Dismantling these systems requires an anti-racism approach paired with the kingdom-minded unity of all humanity. As stated previously, we celebrate Black History Month to recognize the myriad accomplishments and contributions that African Americans have made to the United States. It was especially heartening to witness the swearing in of the first woman vice-president who is also a woman of African American and South Asian descent. That she was sworn in by the first Latina justice of the Supreme Court was like icing on the cake. Many would point out the election of Vice President Harris as evidence that America has become a post-racial society. Yet, even as this milestone occurs, we are in a season where America has become as racially polarized as it has ever been. Brothers and Sisters, I would offer that perhaps even as we celebrate Black people and acknowledge the integral part they play in this country this month, that we should remember anew that no matter our external diversities, we are called to an anti-racism approach and the unity described in the Bible, which subsequently calls us to love one another.

Audre Lorde, an American poet, writer, feminist, librarian, and civil rights activist wrote, “It is not our differences that divide us. It is our inability to recognize, accept, and celebrate those differences.” To that, I would also remind us that in Christ, our division is done away with by His blood. Our identity in Christ becomes the common factor superseding all that divides us (Galatians 3:27-29). Galatians 3:28 reads, “There is neither Jew nor Gentile, neither slave nor free, nor is there male and female, for you are all one in Christ Jesus.” We see again an exhortation towards unity and an acknowledgment that we are all of equal worth as we are saved by God’s grace. As Christ followers we bear the responsibility to choose unity. In doing so, we must value the interest of others above our own (Philippians 2:1-10), recognizing that to choose unity is to be Christlike (Philippians 2:1-20); we are all God’s image bearers. In a time when we are more likely than ever to cloister ourselves in our respective echo chambers, let us remember that as the Body of Christ, we must provide an example to the world (Matthew 5:13-16).



“Anti-Racism,” Alberta Civil Liberties Research Centre, accessed January 21, 2021, http://www.aclrc.com/antiracism.

Frances, Henry, Tim Rees, and Carol Tator. The Colour of Democracy: Racism in Canadian Society. Toronto, Canada: Nelson Education, 2010.

Lorde, Audre. Our Dead Behind Us: Poems. New York: NY: W. W. Norton and Company, 1986.

“Racism Defined,” DRworksBook, accessed January 21, 2021, https://www.dismantlingracism.org/racism-defined.html.

Sadler, Rodney. “From Brokenness and Fragmentation to Wholeness.” Presentation at Racial Equity, Training for Clergy. Greenville, NC, August 19, 2019. 

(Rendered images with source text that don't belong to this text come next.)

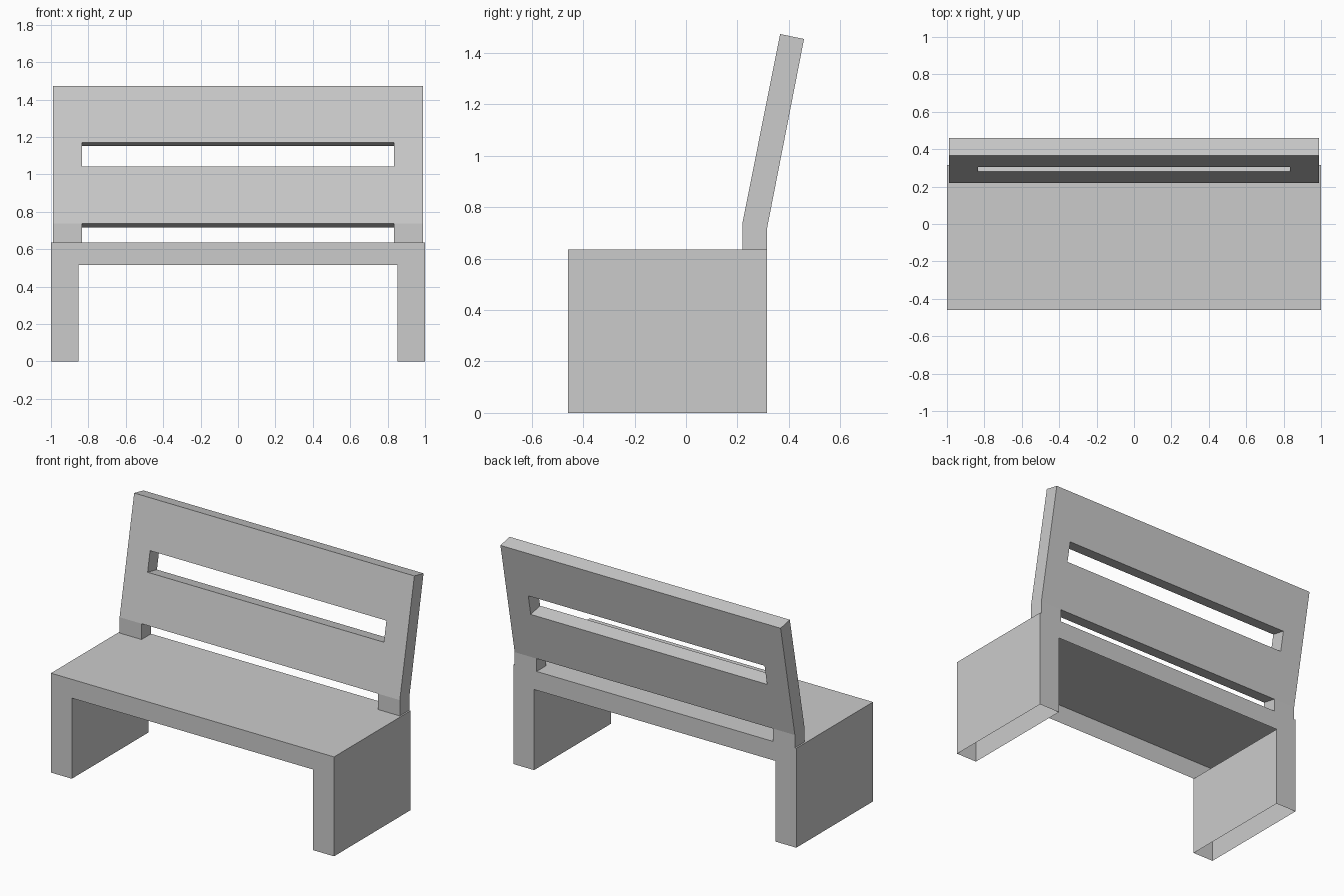
import bpy, bmesh
from mathutils import Vector

if "Cube" in bpy.data.objects:
    bpy.data.objects.remove(bpy.data.objects["Cube"])


def finish(name, bm):
    bmesh.ops.recalc_face_normals(bm, faces=bm.faces[:])
    mesh = bpy.data.meshes.new(name)
    bm.to_mesh(mesh)
    bm.free()
    obj = bpy.data.objects.new(name, mesh)
    bpy.context.collection.objects.link(obj)
    return obj


# Seat and legs: arch profile extruded front to back, left open underneath
bm = bmesh.new()
half = [(1.0, 0.635), (1.0, 0.0), (0.853, 0.0), (0.853, 0.515)]
profile = half + [(-x, z) for x, z in reversed(half)]
front = bm.faces.new([bm.verts.new((x, -0.459, z)) for x, z in profile])
ext = bmesh.ops.extrude_face_region(bm, geom=[front], use_keep_orig=True)
moved = [v for v in ext["geom"] if isinstance(v, bmesh.types.BMVert)]
bmesh.ops.translate(bm, verts=moved, vec=(0, 0.774, 0))
bmesh.ops.recalc_face_normals(bm, faces=bm.faces[:])
under = [f for f in bm.faces if f.normal.z < -0.5]
bmesh.ops.delete(bm, geom=under, context='FACES_ONLY')
seat = finish("seat_and_legs", bm)

# Backrest: grid of cells swept up the leaning side profile, with two gaps
xs = [-0.99, -0.835, 0.835, 0.99]
kink_f, top_f = Vector((0.219, 0.736)), Vector((0.366, 1.473))
kink_b, top_b = Vector((0.315, 0.717)), Vector((0.459, 1.454))
lean = [0.0, 0.414, 0.588, 1.0]
sides = [
    [Vector((0.219, 0.635))] + [kink_f.lerp(top_f, t) for t in lean],
    [Vector((0.315, 0.635))] + [kink_b.lerp(top_b, t) for t in lean],
]
gaps = {(1, 0), (1, 2)}


def solid(i, j):
    return 0 <= i < 3 and 0 <= j < 4 and (i, j) not in gaps


bm = bmesh.new()
v = [[[bm.verts.new((x, p.x, p.y)) for p in side] for x in xs] for side in sides]
for i in range(3):
    for j in range(4):
        if not solid(i, j):
            continue
        # Front and back panels
        for s in v:
            bm.faces.new((s[i][j], s[i + 1][j], s[i + 1][j + 1], s[i][j + 1]))
        # Edge walls, except where the posts meet the seat
        for di, dj, a, b in (
            (-1, 0, (i, j), (i, j + 1)), (1, 0, (i + 1, j), (i + 1, j + 1)),
            (0, -1, (i, j), (i + 1, j)), (0, 1, (i, j + 1), (i + 1, j + 1)),
        ):
            if solid(i + di, j + dj) or j + dj < 0:
                continue
            bm.faces.new((v[0][a[0]][a[1]], v[0][b[0]][b[1]],
                          v[1][b[0]][b[1]], v[1][a[0]][a[1]]))
loose = [p for p in bm.verts if not p.link_faces]
bmesh.ops.delete(bm, geom=loose, context='VERTS')
backrest = finish("backrest", bm)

This article was written by Professor Tracey Anderson-Tellado. She is a member of the Core Faculty at SCS and is the associate pastor at South Shore Christian Church in Corpus Christi.